INFORMATION SHOWN
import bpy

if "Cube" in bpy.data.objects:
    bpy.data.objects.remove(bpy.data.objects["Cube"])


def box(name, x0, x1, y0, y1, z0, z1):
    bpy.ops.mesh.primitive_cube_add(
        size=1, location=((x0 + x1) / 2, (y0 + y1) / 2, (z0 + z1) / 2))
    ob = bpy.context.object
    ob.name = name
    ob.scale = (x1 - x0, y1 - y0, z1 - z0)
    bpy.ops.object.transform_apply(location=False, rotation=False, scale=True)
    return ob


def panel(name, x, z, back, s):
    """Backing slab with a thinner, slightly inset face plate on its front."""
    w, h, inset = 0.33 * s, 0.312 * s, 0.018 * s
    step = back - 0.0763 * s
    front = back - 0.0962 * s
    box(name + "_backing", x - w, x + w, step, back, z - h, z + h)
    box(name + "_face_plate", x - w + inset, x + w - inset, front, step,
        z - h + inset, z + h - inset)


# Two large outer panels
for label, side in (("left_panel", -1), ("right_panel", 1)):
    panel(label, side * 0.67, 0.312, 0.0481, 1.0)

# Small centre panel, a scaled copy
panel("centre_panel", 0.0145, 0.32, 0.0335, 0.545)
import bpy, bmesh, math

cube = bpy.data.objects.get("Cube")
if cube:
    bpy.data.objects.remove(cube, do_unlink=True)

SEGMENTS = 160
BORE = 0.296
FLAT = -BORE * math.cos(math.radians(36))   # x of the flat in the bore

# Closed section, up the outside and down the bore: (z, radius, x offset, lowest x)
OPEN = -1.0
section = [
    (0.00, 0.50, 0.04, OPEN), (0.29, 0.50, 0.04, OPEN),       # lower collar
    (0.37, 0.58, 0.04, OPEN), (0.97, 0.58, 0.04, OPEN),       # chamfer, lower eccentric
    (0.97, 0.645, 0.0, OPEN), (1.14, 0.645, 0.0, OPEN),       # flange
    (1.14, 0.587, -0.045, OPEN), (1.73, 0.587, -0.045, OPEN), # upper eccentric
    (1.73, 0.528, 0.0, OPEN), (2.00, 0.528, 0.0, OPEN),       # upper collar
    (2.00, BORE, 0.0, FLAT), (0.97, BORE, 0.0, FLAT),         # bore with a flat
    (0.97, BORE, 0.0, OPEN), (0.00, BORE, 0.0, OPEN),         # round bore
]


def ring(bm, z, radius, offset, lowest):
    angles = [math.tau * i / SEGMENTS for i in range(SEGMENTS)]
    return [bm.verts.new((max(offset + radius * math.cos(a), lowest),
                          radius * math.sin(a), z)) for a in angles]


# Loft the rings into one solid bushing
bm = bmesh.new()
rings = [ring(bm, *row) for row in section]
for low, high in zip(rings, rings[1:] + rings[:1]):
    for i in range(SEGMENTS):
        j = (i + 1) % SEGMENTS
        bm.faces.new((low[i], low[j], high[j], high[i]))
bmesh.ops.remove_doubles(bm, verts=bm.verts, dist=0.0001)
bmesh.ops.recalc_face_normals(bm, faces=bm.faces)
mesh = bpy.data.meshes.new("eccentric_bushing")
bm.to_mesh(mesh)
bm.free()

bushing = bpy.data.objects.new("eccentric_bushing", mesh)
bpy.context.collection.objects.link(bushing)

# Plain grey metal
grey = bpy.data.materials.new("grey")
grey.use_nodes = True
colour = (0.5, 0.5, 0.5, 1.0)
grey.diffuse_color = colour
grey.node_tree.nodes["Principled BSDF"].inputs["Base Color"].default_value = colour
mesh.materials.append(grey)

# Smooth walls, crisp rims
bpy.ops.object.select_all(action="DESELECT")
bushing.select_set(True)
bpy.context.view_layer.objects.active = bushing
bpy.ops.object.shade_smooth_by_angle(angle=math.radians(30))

* * *

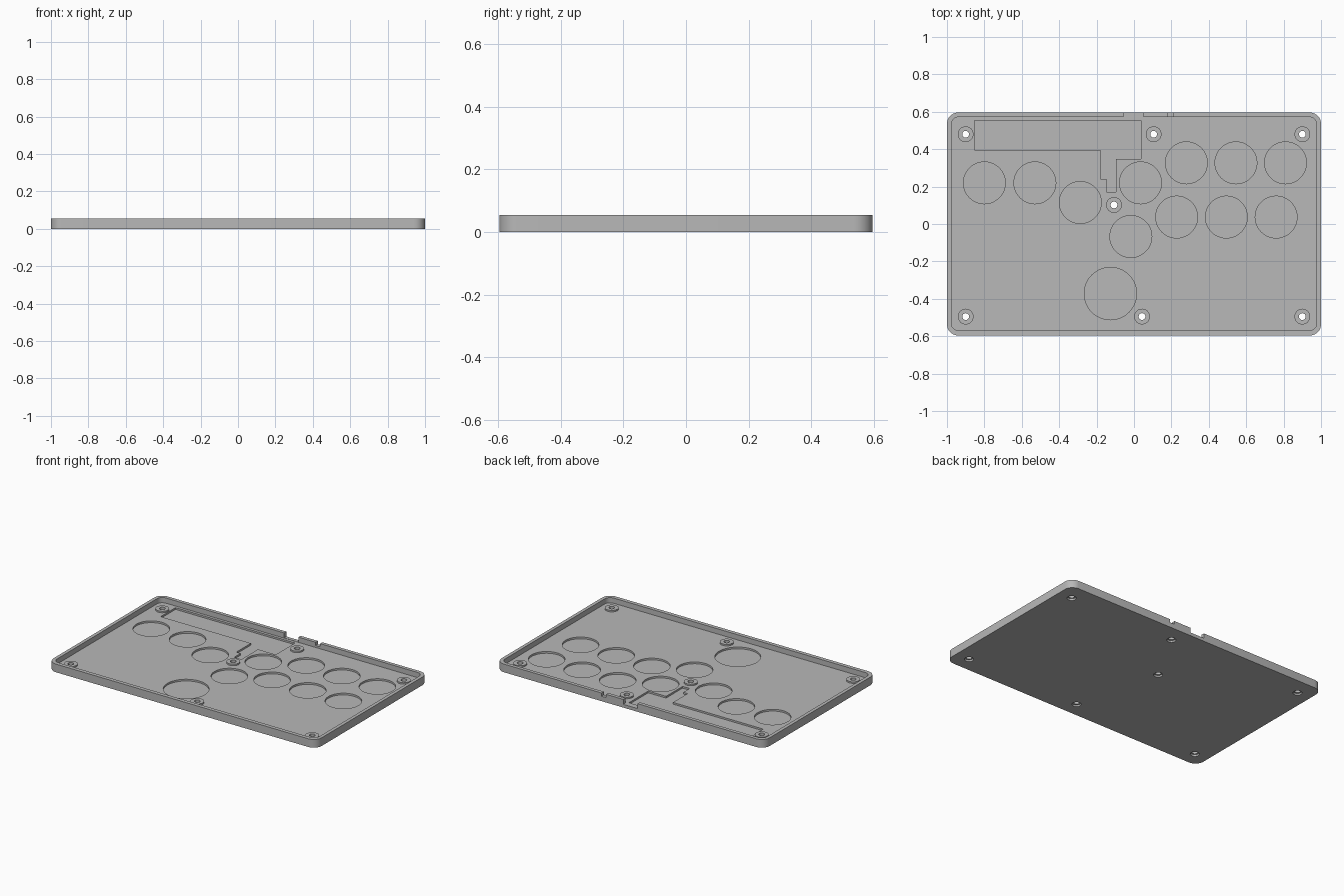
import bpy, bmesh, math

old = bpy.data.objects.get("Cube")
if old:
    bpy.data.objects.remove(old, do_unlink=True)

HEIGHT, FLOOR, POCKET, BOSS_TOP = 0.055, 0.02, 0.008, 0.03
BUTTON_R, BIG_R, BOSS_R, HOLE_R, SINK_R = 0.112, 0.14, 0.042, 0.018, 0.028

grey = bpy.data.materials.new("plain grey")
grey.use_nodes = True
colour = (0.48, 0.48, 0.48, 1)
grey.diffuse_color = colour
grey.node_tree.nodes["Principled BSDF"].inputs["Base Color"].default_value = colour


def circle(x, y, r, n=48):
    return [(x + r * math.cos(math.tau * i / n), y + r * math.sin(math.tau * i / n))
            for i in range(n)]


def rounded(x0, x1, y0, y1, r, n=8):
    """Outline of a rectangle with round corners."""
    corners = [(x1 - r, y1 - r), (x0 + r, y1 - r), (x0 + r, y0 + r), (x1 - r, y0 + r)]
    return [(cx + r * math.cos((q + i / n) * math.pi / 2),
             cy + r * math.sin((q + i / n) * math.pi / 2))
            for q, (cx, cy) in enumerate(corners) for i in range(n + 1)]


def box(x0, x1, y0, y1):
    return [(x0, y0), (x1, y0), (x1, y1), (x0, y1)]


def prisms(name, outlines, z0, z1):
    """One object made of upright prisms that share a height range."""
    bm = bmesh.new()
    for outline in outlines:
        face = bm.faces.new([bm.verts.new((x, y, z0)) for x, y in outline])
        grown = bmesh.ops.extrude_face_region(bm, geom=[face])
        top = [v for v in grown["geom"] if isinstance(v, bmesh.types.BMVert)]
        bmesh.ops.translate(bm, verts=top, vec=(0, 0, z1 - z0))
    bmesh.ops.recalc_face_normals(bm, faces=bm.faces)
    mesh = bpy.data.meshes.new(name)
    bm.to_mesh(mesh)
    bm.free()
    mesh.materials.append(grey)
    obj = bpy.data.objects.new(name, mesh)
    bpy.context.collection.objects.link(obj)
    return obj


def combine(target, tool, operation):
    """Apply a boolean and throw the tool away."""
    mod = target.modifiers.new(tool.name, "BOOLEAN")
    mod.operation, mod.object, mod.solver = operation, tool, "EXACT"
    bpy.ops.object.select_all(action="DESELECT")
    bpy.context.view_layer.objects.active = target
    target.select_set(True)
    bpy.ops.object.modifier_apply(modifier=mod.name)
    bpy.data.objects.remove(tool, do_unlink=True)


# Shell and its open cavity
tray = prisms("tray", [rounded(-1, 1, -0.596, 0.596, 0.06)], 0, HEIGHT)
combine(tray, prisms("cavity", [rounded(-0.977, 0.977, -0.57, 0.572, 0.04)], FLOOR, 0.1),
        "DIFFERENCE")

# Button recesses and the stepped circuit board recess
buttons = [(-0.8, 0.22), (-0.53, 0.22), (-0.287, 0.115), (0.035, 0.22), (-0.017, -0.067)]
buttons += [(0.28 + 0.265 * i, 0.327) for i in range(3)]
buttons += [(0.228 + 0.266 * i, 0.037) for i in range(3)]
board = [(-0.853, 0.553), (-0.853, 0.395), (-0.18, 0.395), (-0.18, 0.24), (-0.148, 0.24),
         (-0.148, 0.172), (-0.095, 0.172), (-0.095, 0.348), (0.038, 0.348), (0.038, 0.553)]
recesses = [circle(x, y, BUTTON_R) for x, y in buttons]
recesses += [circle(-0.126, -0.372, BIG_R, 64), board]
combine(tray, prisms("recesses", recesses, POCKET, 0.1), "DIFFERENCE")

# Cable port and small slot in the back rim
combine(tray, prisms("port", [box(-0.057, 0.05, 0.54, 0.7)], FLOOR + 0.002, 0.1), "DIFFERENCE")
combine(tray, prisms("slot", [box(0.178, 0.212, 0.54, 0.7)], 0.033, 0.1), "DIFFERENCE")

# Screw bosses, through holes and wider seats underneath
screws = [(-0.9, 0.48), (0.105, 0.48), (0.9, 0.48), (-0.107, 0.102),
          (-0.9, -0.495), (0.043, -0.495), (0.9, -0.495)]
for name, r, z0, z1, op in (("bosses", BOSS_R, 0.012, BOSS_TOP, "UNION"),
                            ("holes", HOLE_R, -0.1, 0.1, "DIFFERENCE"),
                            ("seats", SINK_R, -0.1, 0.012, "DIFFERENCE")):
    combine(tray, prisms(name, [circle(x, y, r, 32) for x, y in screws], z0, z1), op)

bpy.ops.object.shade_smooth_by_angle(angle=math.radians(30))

...

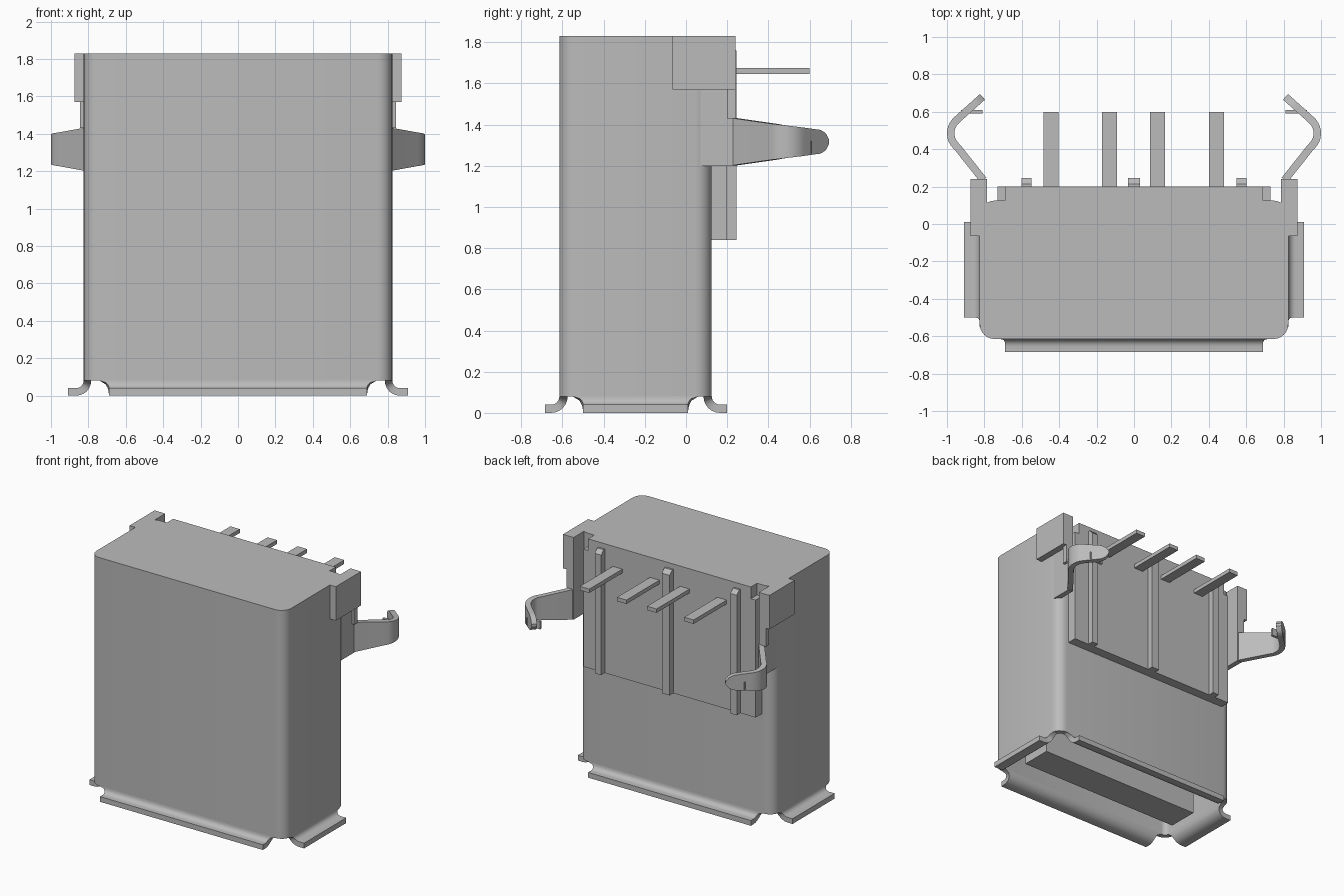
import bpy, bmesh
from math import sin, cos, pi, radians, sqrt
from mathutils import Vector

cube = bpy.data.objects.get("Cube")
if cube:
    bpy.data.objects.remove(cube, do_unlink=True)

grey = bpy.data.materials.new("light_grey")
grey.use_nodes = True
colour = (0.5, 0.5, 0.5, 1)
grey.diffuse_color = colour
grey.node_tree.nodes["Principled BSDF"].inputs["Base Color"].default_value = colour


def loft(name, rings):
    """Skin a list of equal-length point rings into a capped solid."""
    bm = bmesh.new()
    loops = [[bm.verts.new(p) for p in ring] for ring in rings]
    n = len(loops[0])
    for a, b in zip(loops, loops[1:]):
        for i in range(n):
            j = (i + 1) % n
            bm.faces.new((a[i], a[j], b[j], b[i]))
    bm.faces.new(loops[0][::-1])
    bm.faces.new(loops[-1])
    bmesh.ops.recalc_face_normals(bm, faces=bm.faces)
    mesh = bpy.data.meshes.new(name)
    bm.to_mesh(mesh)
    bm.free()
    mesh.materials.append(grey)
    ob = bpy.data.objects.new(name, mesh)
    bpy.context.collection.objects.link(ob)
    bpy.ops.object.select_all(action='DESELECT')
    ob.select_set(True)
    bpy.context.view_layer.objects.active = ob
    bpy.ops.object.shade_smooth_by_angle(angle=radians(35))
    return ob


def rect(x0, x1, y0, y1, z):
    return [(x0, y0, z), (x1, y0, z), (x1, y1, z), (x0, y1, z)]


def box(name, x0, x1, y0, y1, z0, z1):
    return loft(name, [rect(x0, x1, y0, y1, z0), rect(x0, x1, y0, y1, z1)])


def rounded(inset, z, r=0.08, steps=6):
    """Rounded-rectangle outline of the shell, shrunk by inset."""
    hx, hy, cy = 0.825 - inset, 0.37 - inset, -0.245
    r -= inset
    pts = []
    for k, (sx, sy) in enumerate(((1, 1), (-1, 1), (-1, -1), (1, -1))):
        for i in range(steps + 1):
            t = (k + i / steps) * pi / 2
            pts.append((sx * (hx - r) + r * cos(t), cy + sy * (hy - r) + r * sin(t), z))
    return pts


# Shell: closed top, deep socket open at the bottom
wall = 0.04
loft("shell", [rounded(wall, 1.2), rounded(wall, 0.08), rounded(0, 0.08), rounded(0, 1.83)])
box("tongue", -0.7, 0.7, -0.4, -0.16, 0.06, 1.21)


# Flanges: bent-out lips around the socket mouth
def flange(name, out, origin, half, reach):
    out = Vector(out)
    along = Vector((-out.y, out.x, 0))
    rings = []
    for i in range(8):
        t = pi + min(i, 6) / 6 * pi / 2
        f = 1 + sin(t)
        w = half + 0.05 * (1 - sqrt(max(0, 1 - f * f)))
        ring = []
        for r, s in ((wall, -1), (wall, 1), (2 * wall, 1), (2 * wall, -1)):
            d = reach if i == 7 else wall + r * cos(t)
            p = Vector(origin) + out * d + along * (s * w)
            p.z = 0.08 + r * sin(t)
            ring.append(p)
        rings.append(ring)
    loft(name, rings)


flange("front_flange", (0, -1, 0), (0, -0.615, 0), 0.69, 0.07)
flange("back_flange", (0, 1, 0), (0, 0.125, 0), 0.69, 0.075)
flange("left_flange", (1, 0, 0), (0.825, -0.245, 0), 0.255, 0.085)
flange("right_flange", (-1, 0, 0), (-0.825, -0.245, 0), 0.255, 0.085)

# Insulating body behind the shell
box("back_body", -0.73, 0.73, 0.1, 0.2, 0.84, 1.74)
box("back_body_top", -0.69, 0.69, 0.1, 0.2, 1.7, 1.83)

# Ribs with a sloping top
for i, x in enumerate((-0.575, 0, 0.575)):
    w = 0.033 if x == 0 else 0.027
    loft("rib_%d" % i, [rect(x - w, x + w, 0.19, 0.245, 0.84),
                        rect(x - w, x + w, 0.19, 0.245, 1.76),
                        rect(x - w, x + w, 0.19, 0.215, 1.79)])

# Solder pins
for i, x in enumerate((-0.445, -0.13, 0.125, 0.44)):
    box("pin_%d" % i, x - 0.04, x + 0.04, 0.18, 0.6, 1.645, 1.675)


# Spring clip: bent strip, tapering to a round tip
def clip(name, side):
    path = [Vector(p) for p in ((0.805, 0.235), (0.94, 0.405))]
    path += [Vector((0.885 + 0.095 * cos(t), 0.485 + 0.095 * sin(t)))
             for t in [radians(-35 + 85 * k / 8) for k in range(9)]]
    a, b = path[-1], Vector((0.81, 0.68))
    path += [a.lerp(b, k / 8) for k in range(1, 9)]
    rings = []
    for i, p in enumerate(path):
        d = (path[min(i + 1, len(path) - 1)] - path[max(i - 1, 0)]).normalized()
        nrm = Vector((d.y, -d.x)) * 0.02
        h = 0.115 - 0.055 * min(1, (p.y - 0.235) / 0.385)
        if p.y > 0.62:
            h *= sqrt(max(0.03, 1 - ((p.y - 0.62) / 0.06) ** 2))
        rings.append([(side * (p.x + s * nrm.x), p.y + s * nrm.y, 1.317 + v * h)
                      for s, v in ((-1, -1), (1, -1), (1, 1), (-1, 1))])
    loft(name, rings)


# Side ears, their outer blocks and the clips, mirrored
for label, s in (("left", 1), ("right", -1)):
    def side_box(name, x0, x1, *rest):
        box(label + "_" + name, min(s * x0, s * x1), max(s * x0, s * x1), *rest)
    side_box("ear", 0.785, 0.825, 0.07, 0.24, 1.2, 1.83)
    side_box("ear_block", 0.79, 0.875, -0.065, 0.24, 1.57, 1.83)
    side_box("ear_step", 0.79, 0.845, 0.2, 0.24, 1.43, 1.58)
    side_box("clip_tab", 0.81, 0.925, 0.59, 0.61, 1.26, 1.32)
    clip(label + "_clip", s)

EXERCISE
Copy out, word for word, the part of the entries above that begins at the line with "[rect(x - w, x" and ends at the line with "for i, p in", including both.

EXERCISE OUTPUT
    loft("rib_%d" % i, [rect(x - w, x + w, 0.19, 0.245, 0.84),
                        rect(x - w, x + w, 0.19, 0.245, 1.76),
                        rect(x - w, x + w, 0.19, 0.215, 1.79)])

# Solder pins
for i, x in enumerate((-0.445, -0.13, 0.125, 0.44)):
    box("pin_%d" % i, x - 0.04, x + 0.04, 0.18, 0.6, 1.645, 1.675)


# Spring clip: bent strip, tapering to a round tip
def clip(name, side):
    path = [Vector(p) for p in ((0.805, 0.235), (0.94, 0.405))]
    path += [Vector((0.885 + 0.095 * cos(t), 0.485 + 0.095 * sin(t)))
             for t in [radians(-35 + 85 * k / 8) for k in range(9)]]
    a, b = path[-1], Vector((0.81, 0.68))
    path += [a.lerp(b, k / 8) for k in range(1, 9)]
    rings = []
    for i, p in enumerate(path):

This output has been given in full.